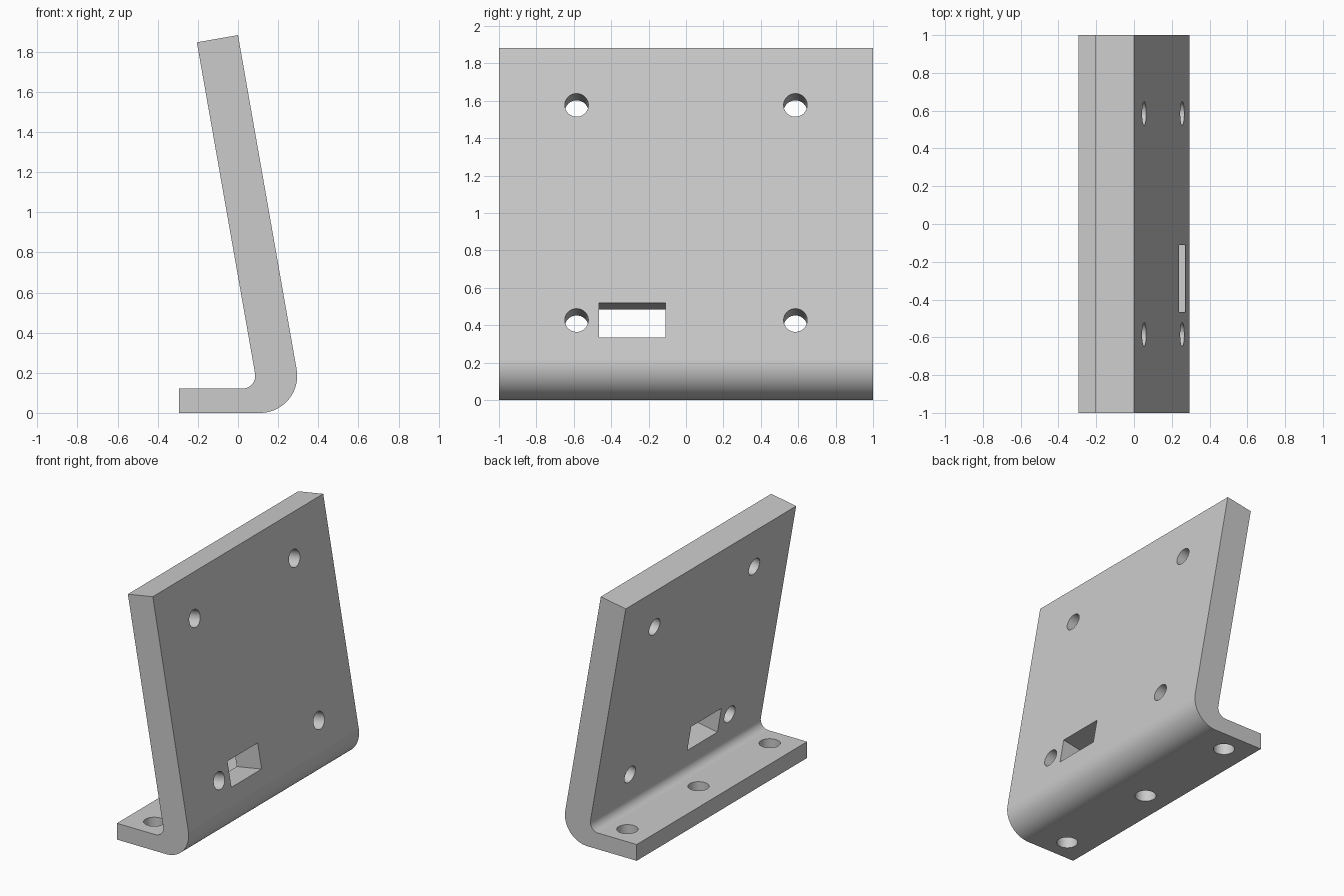
import bpy, bmesh
from math import sin, cos, radians, pi
from mathutils import Matrix, Vector

cube = bpy.data.objects.get("Cube")
if cube:
    bpy.data.objects.remove(cube, do_unlink=True)

LEAN = radians(10)
UP = Vector((-sin(LEAN), 0, cos(LEAN)))       # direction along the leaning plate
OUT = Vector((cos(LEAN), 0, sin(LEAN)))       # outward normal of the plate

steel = bpy.data.materials.new("light grey steel")
grey = (0.6, 0.6, 0.6, 1)
steel.diffuse_color = grey
steel.use_nodes = True
steel.node_tree.nodes["Principled BSDF"].inputs["Base Color"].default_value = grey


def make_object(name, bm):
    bmesh.ops.recalc_face_normals(bm, faces=bm.faces)
    mesh = bpy.data.meshes.new(name)
    bm.to_mesh(mesh)
    bm.free()
    mesh.materials.append(steel)
    obj = bpy.data.objects.new(name, mesh)
    bpy.context.collection.objects.link(obj)
    return obj


def arc(cx, cz, r, start, end, steps=24):
    angles = [radians(start + (end - start) * i / steps) for i in range(steps + 1)]
    return [(cx + r * cos(a), cz + r * sin(a)) for a in angles]


# Bent plate: foot, rounded bend and leaning back, extruded along y
profile = [(-0.295, 0)]
profile += arc(0.11, 0.185, 0.185, -90, 10)
profile += [(0, 1.883), (-0.205, 1.847)]
profile += arc(0.022, 0.185, 0.064, 10, -90)
profile += [(-0.295, 0.121)]
bm = bmesh.new()
face = bm.faces.new([bm.verts.new((x, -1, z)) for x, z in profile])
side = bmesh.ops.extrude_face_region(bm, geom=[face])["geom"]
bmesh.ops.translate(bm, vec=(0, 2, 0),
                    verts=[v for v in side if isinstance(v, bmesh.types.BMVert)])
bracket = make_object("bent_bracket", bm)


def drill(bm, centre, axis, radius):
    turn = axis.to_track_quat('Z', 'Y').to_matrix().to_4x4()
    bmesh.ops.create_cone(bm, cap_ends=True, segments=40, radius1=radius, radius2=radius,
                          depth=0.6, matrix=Matrix.Translation(centre) @ turn)


def outer_point(y, z):
    """Point on the outer face of the leaning plate at height z."""
    return Vector(((1.883 - z) * sin(LEAN) / cos(LEAN), y, z))


cut = bmesh.new()
# Four holes through the leaning plate
for y in (-0.585, 0.585):
    for z in (0.427, 1.577):
        drill(cut, outer_point(y, z), OUT, 0.063)
# Three holes through the foot
for y in (-0.835, 0, 0.835):
    drill(cut, Vector((-0.103, y, 0)), Vector((0, 0, 1)), 0.072)
# Rectangular slot through the leaning plate
frame = Matrix((OUT, (0, 1, 0), UP)).transposed().to_4x4()
bmesh.ops.create_cube(cut, size=1, matrix=Matrix.Translation(outer_point(-0.2875, 0.428))
                      @ frame @ Matrix.Diagonal((0.6, 0.355, 0.188, 1)))
cutter = make_object("hole_cutter", cut)
cutter.hide_render = True

# Cut the holes, then smooth the bend and bores
bpy.ops.object.select_all(action='DESELECT')
bpy.context.view_layer.objects.active = bracket
bracket.select_set(True)
boolean = bracket.modifiers.new("holes", 'BOOLEAN')
boolean.operation = 'DIFFERENCE'
boolean.solver = 'EXACT'
boolean.object = cutter
bpy.ops.object.modifier_apply(modifier=boolean.name)
bpy.data.objects.remove(cutter, do_unlink=True)
bpy.ops.object.shade_smooth_by_angle(angle=radians(30))
weighted = bracket.modifiers.new("even shading", 'WEIGHTED_NORMAL')
weighted.keep_sharp = True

- **REQUIREMENT**: Look above for the line containing "drill(cut, outer_point(y, z), OUT, 0.063)"; copy from it through the last line, exactly, and nothing more.

- **FINISHED TASK**:
        drill(cut, outer_point(y, z), OUT, 0.063)
# Three holes through the foot
for y in (-0.835, 0, 0.835):
    drill(cut, Vector((-0.103, y, 0)), Vector((0, 0, 1)), 0.072)
# Rectangular slot through the leaning plate
frame = Matrix((OUT, (0, 1, 0), UP)).transposed().to_4x4()
bmesh.ops.create_cube(cut, size=1, matrix=Matrix.Translation(outer_point(-0.2875, 0.428))
                      @ frame @ Matrix.Diagonal((0.6, 0.355, 0.188, 1)))
cutter = make_object("hole_cutter", cut)
cutter.hide_render = True

# Cut the holes, then smooth the bend and bores
bpy.ops.object.select_all(action='DESELECT')
bpy.context.view_layer.objects.active = bracket
bracket.select_set(True)
boolean = bracket.modifiers.new("holes", 'BOOLEAN')
boolean.operation = 'DIFFERENCE'
boolean.solver = 'EXACT'
boolean.object = cutter
bpy.ops.object.modifier_apply(modifier=boolean.name)
bpy.data.objects.remove(cutter, do_unlink=True)
bpy.ops.object.shade_smooth_by_angle(angle=radians(30))
weighted = bracket.modifiers.new("even shading", 'WEIGHTED_NORMAL')
weighted.keep_sharp = True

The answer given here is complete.